(Rendered images with source text)
<<<<

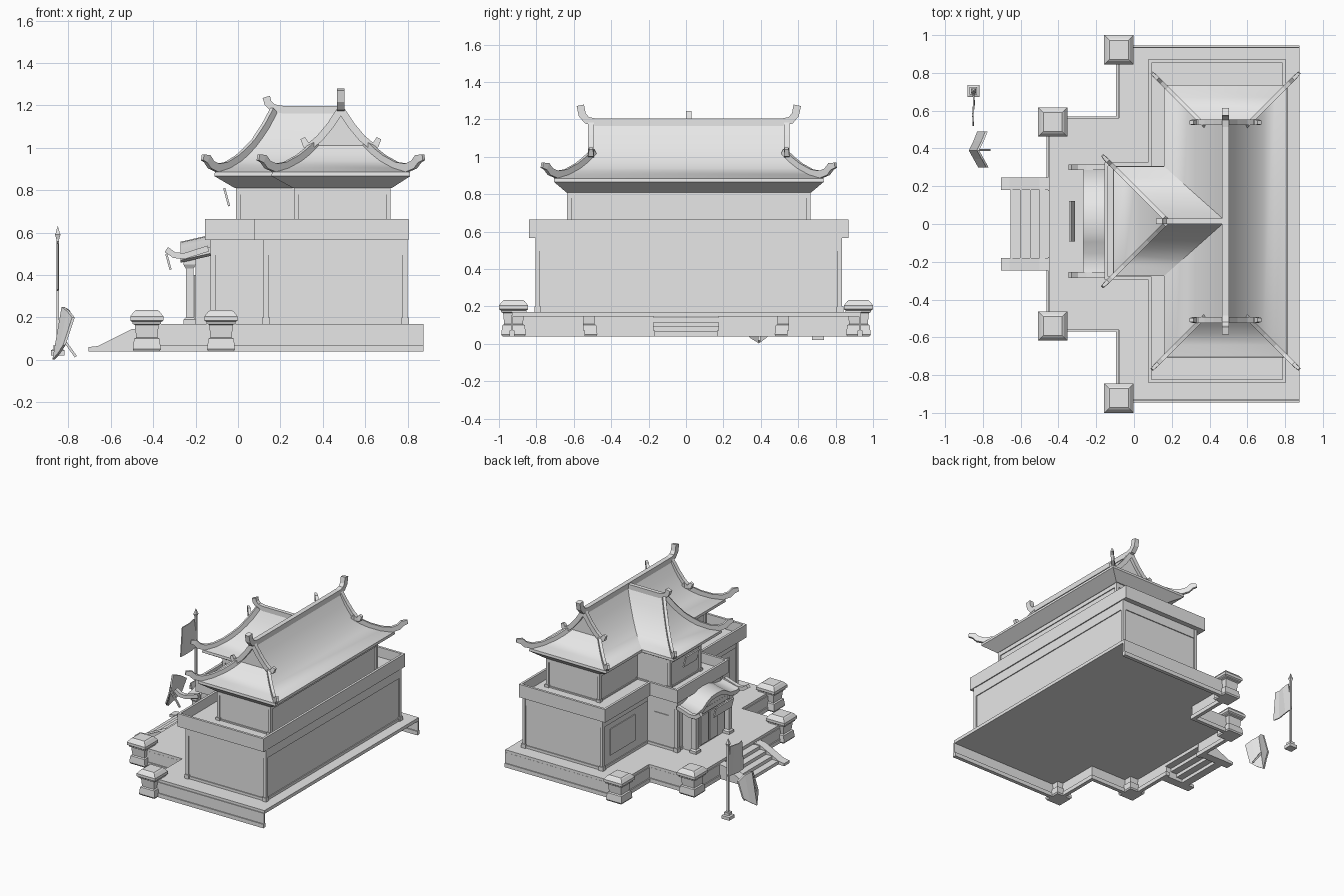
import bpy
import bmesh
from math import hypot
from mathutils import Vector

cube = bpy.data.objects.get("Cube")
if cube:
    bpy.data.objects.remove(cube, do_unlink=True)

GREY = (0.8, 0.8, 0.8, 1)
grey = bpy.data.materials.new("pale_grey")
grey.use_nodes = True
grey.diffuse_color = GREY
grey.node_tree.nodes["Principled BSDF"].inputs["Base Color"].default_value = GREY

YC = 0.015          # centre line of the building
RX = 0.485          # main ridge position
SIDES = (-1, 1)


def loft(name, rings, smooth=False):
    """Skin closed rings of equal length and cap both ends."""
    bm = bmesh.new()
    rows = [[bm.verts.new(p) for p in ring] for ring in rings]
    n = len(rows[0])
    for a, b in zip(rows, rows[1:]):
        for i in range(n):
            j = (i + 1) % n
            bm.faces.new((a[i], a[j], b[j], b[i]))
    bm.faces.new(rows[0])
    bm.faces.new(rows[-1])
    bmesh.ops.recalc_face_normals(bm, faces=bm.faces)
    mesh = bpy.data.meshes.new(name)
    bm.to_mesh(mesh)
    bm.free()
    mesh.materials.append(grey)
    ob = bpy.data.objects.new(name, mesh)
    bpy.context.collection.objects.link(ob)
    if smooth:
        bpy.ops.object.select_all(action='DESELECT')
        ob.select_set(True)
        bpy.context.view_layer.objects.active = ob
        bpy.ops.object.shade_smooth_by_angle(angle=0.5)
    return ob


def rect(x0, x1, y0, y1, z):
    return [(x0, y0, z), (x1, y0, z), (x1, y1, z), (x0, y1, z)]


def box(name, x0, x1, y0, y1, z0, z1):
    return loft(name, [rect(x0, x1, y0, y1, z0), rect(x0, x1, y0, y1, z1)])


def square_lathe(name, x, y, profile):
    return loft(name, [rect(x - r, x + r, y - r, y + r, z) for r, z in profile])


def beam(name, path, w, h, taper=1.0):
    """Sweep an upright rectangle along a path lying in a vertical plane."""
    pts = [Vector(p) for p in path]
    flat = pts[-1] - pts[0]
    flat.z = 0
    side = flat.normalized().cross(Vector((0, 0, 1)))
    rings = []
    for i, p in enumerate(pts):
        t = (pts[min(i + 1, len(pts) - 1)] - pts[max(i - 1, 0)]).normalized()
        k = taper if i == len(pts) - 1 else 1
        s, u = side * w / 2 * k, side.cross(t) * h / 2 * k
        rings.append([p + s + u, p - s + u, p - s - u, p + s - u])
    return loft(name, rings)


# Stone terrace, open at the back
box("terrace_deck", -0.08, 0.875, -0.93, 0.935, 0.145, 0.17)
box("front_deck", -0.45, -0.08, -0.56, 0.56, 0.145, 0.17)
for s in SIDES:
    outline = [(0.875, 0.93), (-0.08, 0.93), (-0.08, 0.555), (-0.45, 0.555), (-0.45, 0.18)]
    for (xa, ya), (xb, yb) in zip(outline, outline[1:]):
        for part, t, z0, z1 in (("skirt", 0.006, 0.04, 0.15), ("plinth", 0.014, 0.04, 0.07)):
            ys = sorted((ya * s, yb * s))
            box("terrace_" + part, min(xa, xb) - t, max(xa, xb) + (t if xa < 0.5 else 0),
                ys[0] - t, ys[1] + t, z0, z1)

# Corner posts with stepped caps
POST = [(0.06, 0.04), (0.066, 0.05), (0.06, 0.1), (0.05, 0.105), (0.056, 0.165), (0.068, 0.17),
        (0.068, 0.178), (0.078, 0.185), (0.078, 0.205), (0.06, 0.228), (0.05, 0.235)]
for s in SIDES:
    square_lathe("inner_post", -0.43, 0.54 * s, POST)
    square_lathe("outer_post", -0.08, 0.922 * s, POST)

# Front stairs
for i in range(4):
    z = 0.065 + 0.025 * i
    x = -0.655 + 0.052 * i
    box("stair_step", x, x + 0.06, -0.18, 0.18, z - 0.025, z)
for s in SIDES:
    y0, y1 = sorted((0.18 * s, 0.245 * s))
    side = [(-0.705, 0.04), (-0.705, 0.06), (-0.66, 0.065), (-0.5, 0.145), (-0.45, 0.15), (-0.45, 0.04)]
    loft("stair_cheek", [[(x, y, z) for x, z in side] for y in (y0, y1)])


def storey(name, x0, x1, y0, y1, z0, z1, post=0.024, lintel=0.075):
    """Recessed walls framed by corner posts, sill and lintel."""
    g = 0.01
    box(name + "_wall", x0 + g, x1 - g, y0 + g, y1 - g, z0, z1)
    box(name + "_lintel", x0 + 0.003, x1 - 0.003, y0 + 0.003, y1 - 0.003, z1 - lintel, z1)
    box(name + "_sill", x0 + 0.003, x1 - 0.003, y0 + 0.003, y1 - 0.003, z0, z0 + 0.02)
    for x in (x0, x1 - post):
        for y in (y0, y1 - post):
            box(name + "_post", x, x + post, y, y + post, z0, z1)
            box(name + "_post_foot", x - 0.006, x + post + 0.006, y - 0.006, y + post + 0.006,
                z0, z0 + 0.03)


# Ground floor and parapet
storey("ground_hall", 0.12, 0.8, YC - 0.82, YC + 0.82, 0.17, 0.57)
storey("ground_wing", -0.13, 0.2, YC - 0.275, YC + 0.275, 0.17, 0.57)
for name, x0, x1, h in (("hall", 0.075, 0.805, 0.855), ("wing", -0.155, 0.09, 0.31)):
    box(name + "_balcony_floor", x0, x1, YC - h, YC + h, 0.565, 0.59)
    for s in SIDES:
        ys = sorted((YC + s * h, YC + s * (h - 0.018)))
        box(name + "_parapet_side", x0, x1, *ys, 0.565, 0.665)
box("wing_parapet_front", -0.155, -0.137, YC - 0.31, YC + 0.31, 0.565, 0.665)
box("hall_parapet_back", 0.787, 0.805, YC - 0.855, YC + 0.855, 0.565, 0.665)
for s in SIDES:
    ys = sorted((YC + s * 0.855, YC + s * 0.292))
    box("hall_parapet_front", 0.075, 0.093, *ys, 0.565, 0.665)
    ys = sorted((YC + s * 0.42, YC + s * 0.72))
    box("hall_window", 0.124, 0.133, *ys, 0.25, 0.45)
    ys = sorted((YC + s * 0.265, YC + s * 0.27))
    box("wing_window", -0.05, 0.07, *ys, 0.28, 0.43)

# Upper floor
storey("upper_hall", 0.265, 0.72, YC - 0.65, YC + 0.65, 0.58, 0.83, 0.022, 0.05)
storey("upper_wing", -0.01, 0.3, YC - 0.19, YC + 0.19, 0.58, 0.83, 0.022, 0.05)

# Curved roofs: distance from ridge and height
SLOPE = [(0.004, 1.18), (0.05, 1.1), (0.085, 1.052), (0.12, 1.01), (0.16, 0.97),
         (0.2, 0.938), (0.26, 0.905), (0.325, 0.885)]
GABLE_D, GABLE_Y = 0.12, 0.515
K = 0.89            # wing is a little narrower than the hall


def hall_ring(d, z):
    h = GABLE_Y + max(0, d - GABLE_D)
    return rect(RX - d, RX + d, YC - h, YC + h, z)


def wing_ring(d, z):
    return rect(0.18 - d * K, RX, YC - d * K, YC + d * K, z)


EAVE = [(0.327, 0.866)]
loft("hall_roof", [hall_ring(*p) for p in SLOPE + EAVE] +
     [rect(0.26, 0.725, YC - 0.655, YC + 0.655, 0.81)], True)
loft("wing_roof", [wing_ring(*p) for p in SLOPE + EAVE] +
     [rect(-0.015, RX, YC - 0.195, YC + 0.195, 0.81)], True)

# Ridges with upturned ends
half = [(0.0, 1.185), (0.5, 1.185), (0.545, 1.195), (0.57, 1.225), (0.58, 1.275)]
for s in SIDES:
    beam("hall_ridge", [(RX, YC + s * y, z) for y, z in half], 0.036, 0.04)
beam("wing_ridge", [(RX, YC, 1.18), (0.21, YC, 1.18), (0.165, YC, 1.188), (0.142, YC, 1.21),
                    (0.133, YC, 1.24)], 0.03, 0.036)

# Hip ridges, flicked up at the corners
HIP = [(0.11, 1.025), (0.16, 0.978), (0.2, 0.946), (0.26, 0.913), (0.31, 0.905),
       (0.345, 0.92), (0.365, 0.948), (0.39, 0.955)]
for sy in SIDES:
    for sx in SIDES:
        beam("hall_hip", [(RX + sx * d, YC + sy * (GABLE_Y + d - GABLE_D), z) for d, z in HIP],
             0.022, 0.04, 0.7)
        # Gable barge boards with curled feet
        barge = [(0.0, 1.18), (0.05, 1.105), (0.1, 1.045), (0.14, 1.012), (0.165, 1.015), (0.18, 1.045)]
        beam("gable_barge", [(RX + sx * d, YC + sy * (GABLE_Y + 0.008), z) for d, z in barge],
             0.03, 0.034, 0.7)
    beam("wing_hip", [(0.18 - d * K, YC + sy * d * K, z) for d, z in [(0.01, 1.175), (0.055, 1.1)] + HIP],
         0.022, 0.04, 0.7)

# Porch with a bowed roof
box("porch_wall", -0.2, -0.12, YC - 0.2, YC + 0.2, 0.17, 0.5)
for s in SIDES:
    ys = sorted((YC + s * 0.008, YC + s * 0.1))
    box("porch_door", -0.207, -0.198, *ys, 0.18, 0.4)
    square_lathe("porch_column", -0.228, YC + s * 0.2,
                 [(0.028, 0.17), (0.028, 0.19), (0.018, 0.2), (0.018, 0.43), (0.03, 0.45), (0.03, 0.475)])
    beam("porch_eave_tip", [(x, YC + s * 0.285, z) for x, z in
                            ((-0.14, 0.525), (-0.25, 0.49), (-0.3, 0.493), (-0.338, 0.52))], 0.03, 0.028)
box("porch_lintel", -0.245, -0.2, YC - 0.22, YC + 0.22, 0.44, 0.475)
bow = [(0.29, 0.5), (0.24, 0.488), (0.17, 0.5), (0.11, 0.535), (0.06, 0.553)]
arch = [(-t, z) for t, z in bow] + [(0, 0.557)] + [(t, z) for t, z in reversed(bow)]
section = arch + [(t, z - 0.03) for t, z in reversed(arch)]
loft("porch_roof", [[(x, YC + t, z + dz) for t, z in section] for x, dz in ((-0.27, 0), (-0.13, 0.032))],
     True)
pediment = arch[2:-2]
loft("porch_pediment", [[(x, YC + t, z - 0.02) for t, z in pediment] for x in (-0.25, -0.2)])

# Tilted name boards, left blank
beam("porch_board", [(-0.338, YC, 0.5), (-0.318, YC, 0.425)], 0.215, 0.01)
beam("upper_board", [(-0.065, YC, 0.81), (-0.042, YC, 0.725)], 0.16, 0.01)

# Standing banner
square_lathe("banner_base", -0.85, 0.705, [(0.032, 0.02), (0.032, 0.045), (0.02, 0.05), (0.02, 0.07)])
square_lathe("banner_pole", -0.85, 0.705,
             [(0.007, 0.05), (0.007, 0.57), (0.013, 0.59), (0.009, 0.6), (0.001, 0.63)])
beam("banner_cloth", [(-0.85, 0.7, 0.45), (-0.847, 0.64, 0.44), (-0.853, 0.58, 0.435), (-0.85, 0.53, 0.44)],
     0.008, 0.22)

# Fallen banner, folded along its middle and propped on a stick
folds = [(0.3, -0.825, 0.07, 0.2), (0.345, -0.85, 0.03, 0.23), (0.39, -0.875, 0.002, 0.25),
         (0.44, -0.85, 0.04, 0.235), (0.49, -0.83, 0.08, 0.2)]
loft("fallen_cloth", [[(x, y, z0), (x + 0.012, y, z0), (x + 0.055, y, z1), (x + 0.043, y, z1)]
                      for y, x, z0, z1 in folds])
beam("fallen_stick", [(-0.84, 0.392, 0.12), (-0.765, 0.392, 0.015)], 0.012, 0.012)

>>>>

» **Task objective**
Return all lines in the entries above that carry the word "cube".

» **Expected answer**
cube = bpy.data.objects.get("Cube")
if cube:
    bpy.data.objects.remove(cube, do_unlink=True)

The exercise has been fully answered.